### To do
Only the lines from the one with "for side, s" through the last belong in the output; print them exactly as given below.

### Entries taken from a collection
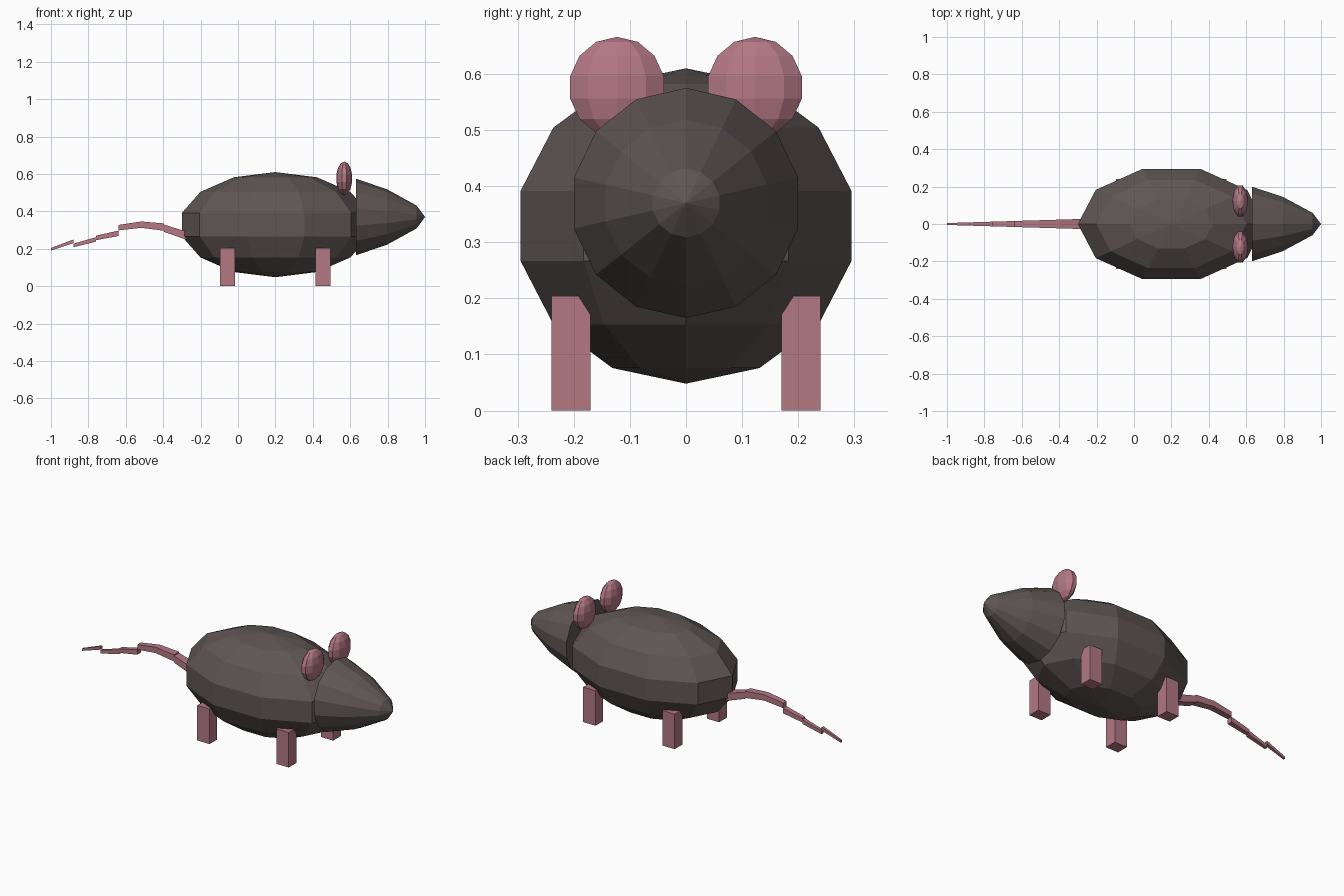
import bpy
import bmesh
from math import sin, cos, pi
from mathutils import Vector

cube = bpy.data.objects.get("Cube")
if cube:
    bpy.data.objects.remove(cube, do_unlink=True)


def material(name, rgb):
    m = bpy.data.materials.new(name)
    m.use_nodes = True
    m.diffuse_color = (*rgb, 1)
    m.node_tree.nodes["Principled BSDF"].inputs["Base Color"].default_value = (*rgb, 1)
    return m


FUR = material("dark grey fur", (0.114, 0.093, 0.089))
PINK = material("pink skin", (0.456, 0.188, 0.231))


def finish(name, bm, mat):
    bmesh.ops.recalc_face_normals(bm, faces=bm.faces)
    mesh = bpy.data.meshes.new(name)
    bm.to_mesh(mesh)
    bm.free()
    mesh.materials.append(mat)
    ob = bpy.data.objects.new(name, mesh)
    bpy.context.collection.objects.link(ob)
    return ob


def loft(name, rings, mat):
    """Skin a list of point rings; a ring of one point is a tip, open ends are capped."""
    bm = bmesh.new()
    rows = [[bm.verts.new(p) for p in ring] for ring in rings]
    for a, b in zip(rows, rows[1:]):
        n = max(len(a), len(b))
        for i in range(n):
            j = (i + 1) % n
            if len(a) == 1:
                bm.faces.new((a[0], b[i], b[j]))
            elif len(b) == 1:
                bm.faces.new((a[i], b[0], a[j]))
            else:
                bm.faces.new((a[i], b[i], b[j], a[j]))
    for end in (rows[0], rows[-1]):
        if len(end) > 2:
            bm.faces.new(end)
    return finish(name, bm, mat)


def ellipsoid(name, centre, radii, mat, segments=10, bands=7):
    c, r = Vector(centre), Vector(radii)
    rings = []
    for k in range(bands + 1):
        t = pi * k / bands
        count = 1 if k in (0, bands) else segments
        s = 0 if count == 1 else sin(t)
        rings.append([c + r * Vector((s * cos(2 * pi * i / segments),
                                      s * sin(2 * pi * i / segments), cos(t)))
                      for i in range(count)])
    return loft(name, rings, mat)


# Body
ellipsoid("body", (0.2, 0, 0.329), (0.513, 0.318, 0.281), FUR)

# Head: a blunt cone pointing along +x
head = []
for x, r in ((0.63, 0.205), (0.797, 0.148), (0.955, 0.061), (1.0, 0)):
    n = 14 if r else 1
    head.append([(x, r * sin(2 * pi * i / n), 0.37 + r * cos(2 * pi * i / n)) for i in range(n)])
loft("head", head, FUR)

# Ears and legs, mirrored across y
for side, s in (("left", 1), ("right", -1)):
    ellipsoid(side + "_ear", (0.568, s * 0.123, 0.576), (0.043, 0.09, 0.09), PINK)
    for end, x in (("front", 0.455), ("rear", -0.055)):
        bm = bmesh.new()
        bmesh.ops.create_cube(bm, size=1)
        for v in bm.verts:
            v.co = Vector((x, s * 0.205, 0.102)) + v.co * Vector((0.08, 0.07, 0.204))
        finish(f"{side}_{end}_leg", bm, PINK)

# Tail: six tapering blocks, each with its own start and end height
heights = ((0.27, 0.31), (0.316, 0.329), (0.329, 0.313),
           (0.283, 0.258), (0.25, 0.218), (0.24, 0.197))
x0, step = -0.275, 0.121
for k, (za, zb) in enumerate(heights):
    ring = []
    for x, z in ((x0 - k * step, za), (x0 - (k + 1) * step, zb)):
        t = (x0 - x) / (6 * step)
        w, h = 0.027 - 0.022 * t, 0.022 - 0.015 * t
        ring.append([(x, y * w, z + q * h) for y, q in ((-1, -1), (1, -1), (1, 1), (-1, 1))])
    loft(f"tail_segment_{k + 1}", ring, PINK)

### Written response
for side, s in (("left", 1), ("right", -1)):
    ellipsoid(side + "_ear", (0.568, s * 0.123, 0.576), (0.043, 0.09, 0.09), PINK)
    for end, x in (("front", 0.455), ("rear", -0.055)):
        bm = bmesh.new()
        bmesh.ops.create_cube(bm, size=1)
        for v in bm.verts:
            v.co = Vector((x, s * 0.205, 0.102)) + v.co * Vector((0.08, 0.07, 0.204))
        finish(f"{side}_{end}_leg", bm, PINK)

# Tail: six tapering blocks, each with its own start and end height
heights = ((0.27, 0.31), (0.316, 0.329), (0.329, 0.313),
           (0.283, 0.258), (0.25, 0.218), (0.24, 0.197))
x0, step = -0.275, 0.121
for k, (za, zb) in enumerate(heights):
    ring = []
    for x, z in ((x0 - k * step, za), (x0 - (k + 1) * step, zb)):
        t = (x0 - x) / (6 * step)
        w, h = 0.027 - 0.022 * t, 0.022 - 0.015 * t
        ring.append([(x, y * w, z + q * h) for y, q in ((-1, -1), (1, -1), (1, 1), (-1, 1))])
    loft(f"tail_segment_{k + 1}", ring, PINK)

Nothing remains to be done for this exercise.